Called Hyperthermic Intraperitoneal Chemotherapy (HIPEC), the treatment is designed for people with cancers of the appendix, colon and ovaries, as well as mesothelioma and pseudomyxoma.
“With HIPEC, we can deliver heated chemotherapy directly into the patient’s abdominal cavity, where it circulates and bathes the tissue and organs as it target cancer cells,” said Dr. Bret Schipper, director of surgical oncology at the Cancer Institute and specially-trained in HIPEC. “It’s a highly effective and efficient way to kill cancer cells and microscopic tumors that have metastasized or attached themselves to the surface of the abdominal wall or abdominal organs.”
The effectiveness of HIPEC – underscored in a recent study in the New England Journal of Medicine about its use with ovarian-cancer patients — is based on the type of chemotherapy that is used and the delivery method, Dr. Schipper said. He added that:
- HIPEC can deliver a higher concentration of chemotherapy than the traditional intravenous (IV) approach, without compromising safety.
- The high temperature of the medicine delivered with HIPEC increases its effectiveness, leading to more cancer cell death.
- HIPEC-delivered chemotherapy causes patients fewer side effects than standard IV treatment because the medication does not circulate throughout the body.
“In the study from the Netherlands, researchers found that patients treated for their advanced ovarian cancer with HIPEC lived an average of 12 months longer than those who did not have HIPEC,” Dr. Schipper said.
HIPEC can be used with chemotherapy or in place of it, Dr. Schipper said.
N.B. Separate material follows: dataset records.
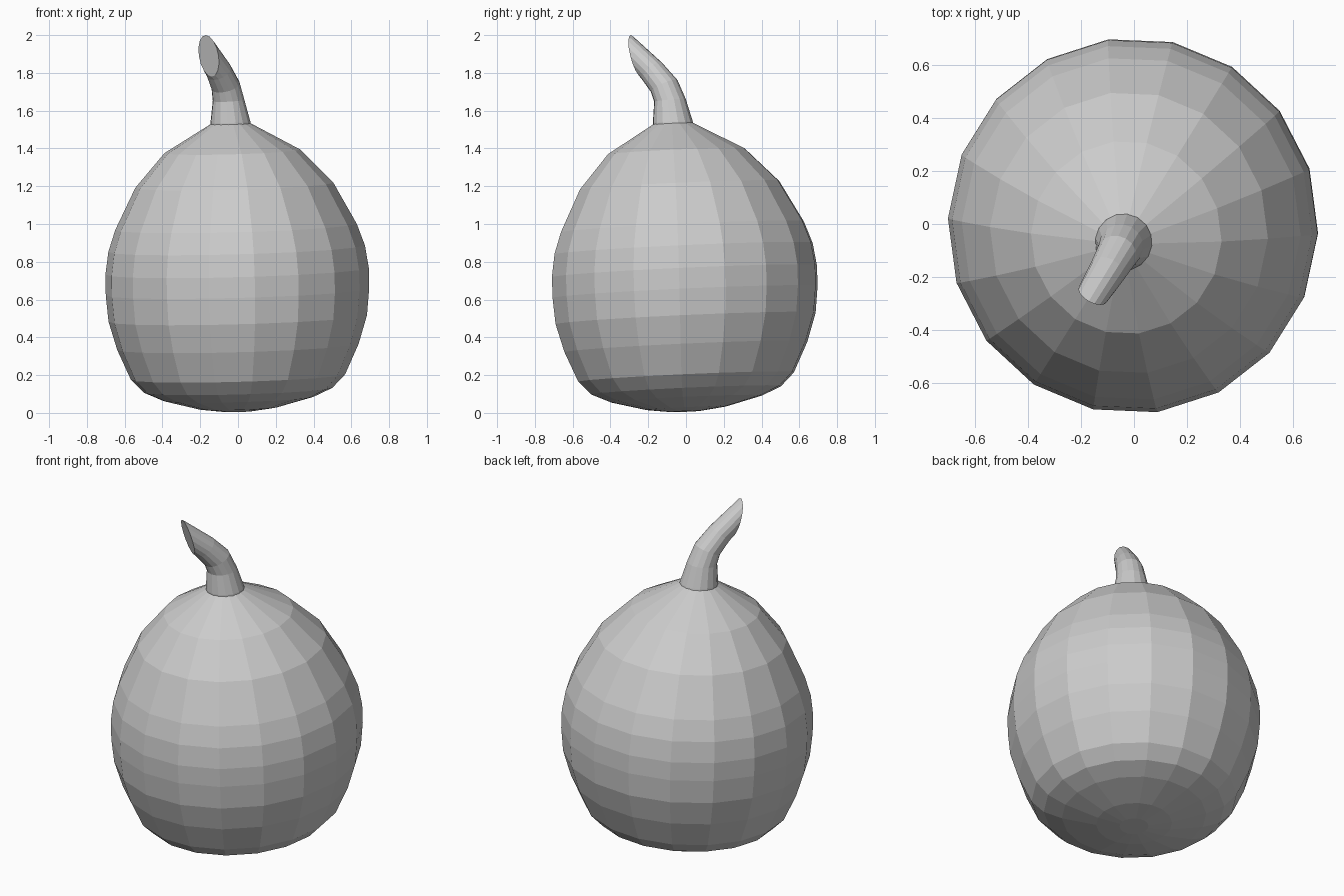
import bpy, bmesh
from math import sin, cos, pi, radians
from mathutils import Vector

if "Cube" in bpy.data.objects:
    bpy.data.objects.remove(bpy.data.objects["Cube"])


def loft(name, rings):
    """Skin a list of vertex rings and cap both ends."""
    bm = bmesh.new()
    loops = [[bm.verts.new(p) for p in ring] for ring in rings]
    n = len(loops[0])
    for a, b in zip(loops, loops[1:]):
        for i in range(n):
            j = (i + 1) % n
            bm.faces.new((a[i], a[j], b[j], b[i]))
    bm.faces.new(loops[0])
    bm.faces.new(loops[-1])
    bmesh.ops.recalc_face_normals(bm, faces=bm.faces)
    mesh = bpy.data.meshes.new(name)
    bm.to_mesh(mesh)
    bm.free()
    obj = bpy.data.objects.new(name, mesh)
    bpy.context.collection.objects.link(obj)
    return obj


def ellipse(c, u, v, n, phase=0.0):
    c, u, v = Vector(c), Vector(u), Vector(v)
    return [c + u * cos(2 * pi * i / n + phase) + v * sin(2 * pi * i / n + phase)
            for i in range(n)]


# Gourd body: faceted lathe around a slightly leaning axis
lean = Vector((-0.027, -0.045, 1)).normalized()
side = Vector((1, 0, 0.027)).normalized()
back = lean.cross(side)
profile = [(0.08, 0.008), (0.21, 0.025), (0.40, 0.075), (0.50, 0.12),
           (0.568, 0.19), (0.64, 0.35), (0.685, 0.50), (0.698, 0.64),
           (0.698, 0.75), (0.68, 0.87), (0.64, 0.985), (0.525, 1.205),
           (0.36, 1.385), (0.09, 1.54)]
# the ring centres bow so the widest part stays over the origin
loft("gourd_body", [
    ellipse(Vector((0, 0, h)) + Vector((-0.04, -0.07, 0)) * (h / 1.54) ** 3,
            side * r, back * r * 1.015, 18, radians(17.6))
    for r, h in profile])

# Stem: bending tapered tube, cut off obliquely at the tip
across = Vector((0.87, -0.5, 0))
path = [((-0.037, -0.064, 1.50), (-0.02, -0.04, 1), 0.11),
        ((-0.04, -0.07, 1.54), (-0.03, -0.04, 1), 0.106),
        ((-0.05, -0.085, 1.655), (-0.05, -0.09, 1), 0.084),
        ((-0.065, -0.115, 1.73), (-0.25, -0.43, 1), 0.077),
        ((-0.102, -0.18, 1.81), (-0.42, -0.73, 0.9), 0.069)]
rings = [ellipse(c, across * r, Vector(d).normalized().cross(across) * r, 16)
         for c, d, r in path]
rings.append(ellipse((-0.155, -0.265, 1.89), across * 0.06,
                     (-0.016, -0.027, 0.11), 16))
loft("stem", rings)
But instead of multiple treatments as with IV chemotherapy, HIPEC is delivered in a single, 90-minute session. Heating the medication, he noted, may improve absorption by the tumors, destroying more cancer cells in the process.
“First, the surgeon removes any visible tumors in the patient’s abdominal cavity in the operating room. Then, the heated chemotherapy is delivered directly into the abdomen to destroy any remaining cancer cells or tumors that are too small to be seen,” he said. “After the treatment, the abdomen is drained and the surgeon closes the incision.”
Patients need to have Stage IV abdominal cancers to be considered for HIPEC treatment. The surgical oncology team reviews imaging, pathology and medical history to determine whether a patient is a good candidate for the procedure.
“These are often patients who are told no other treatment will work because their cancer is complex and advanced,” Dr. Schipper said. “HIPEC gives many a new option to consider.
For more information about HIPEC at The Hartford HealthCare Cancer Institute, which offers HIPEC at Hartford and St. Vincent’s hospitals, click here or call Marlene Silvis, nurse navigator, at 860.972.5764.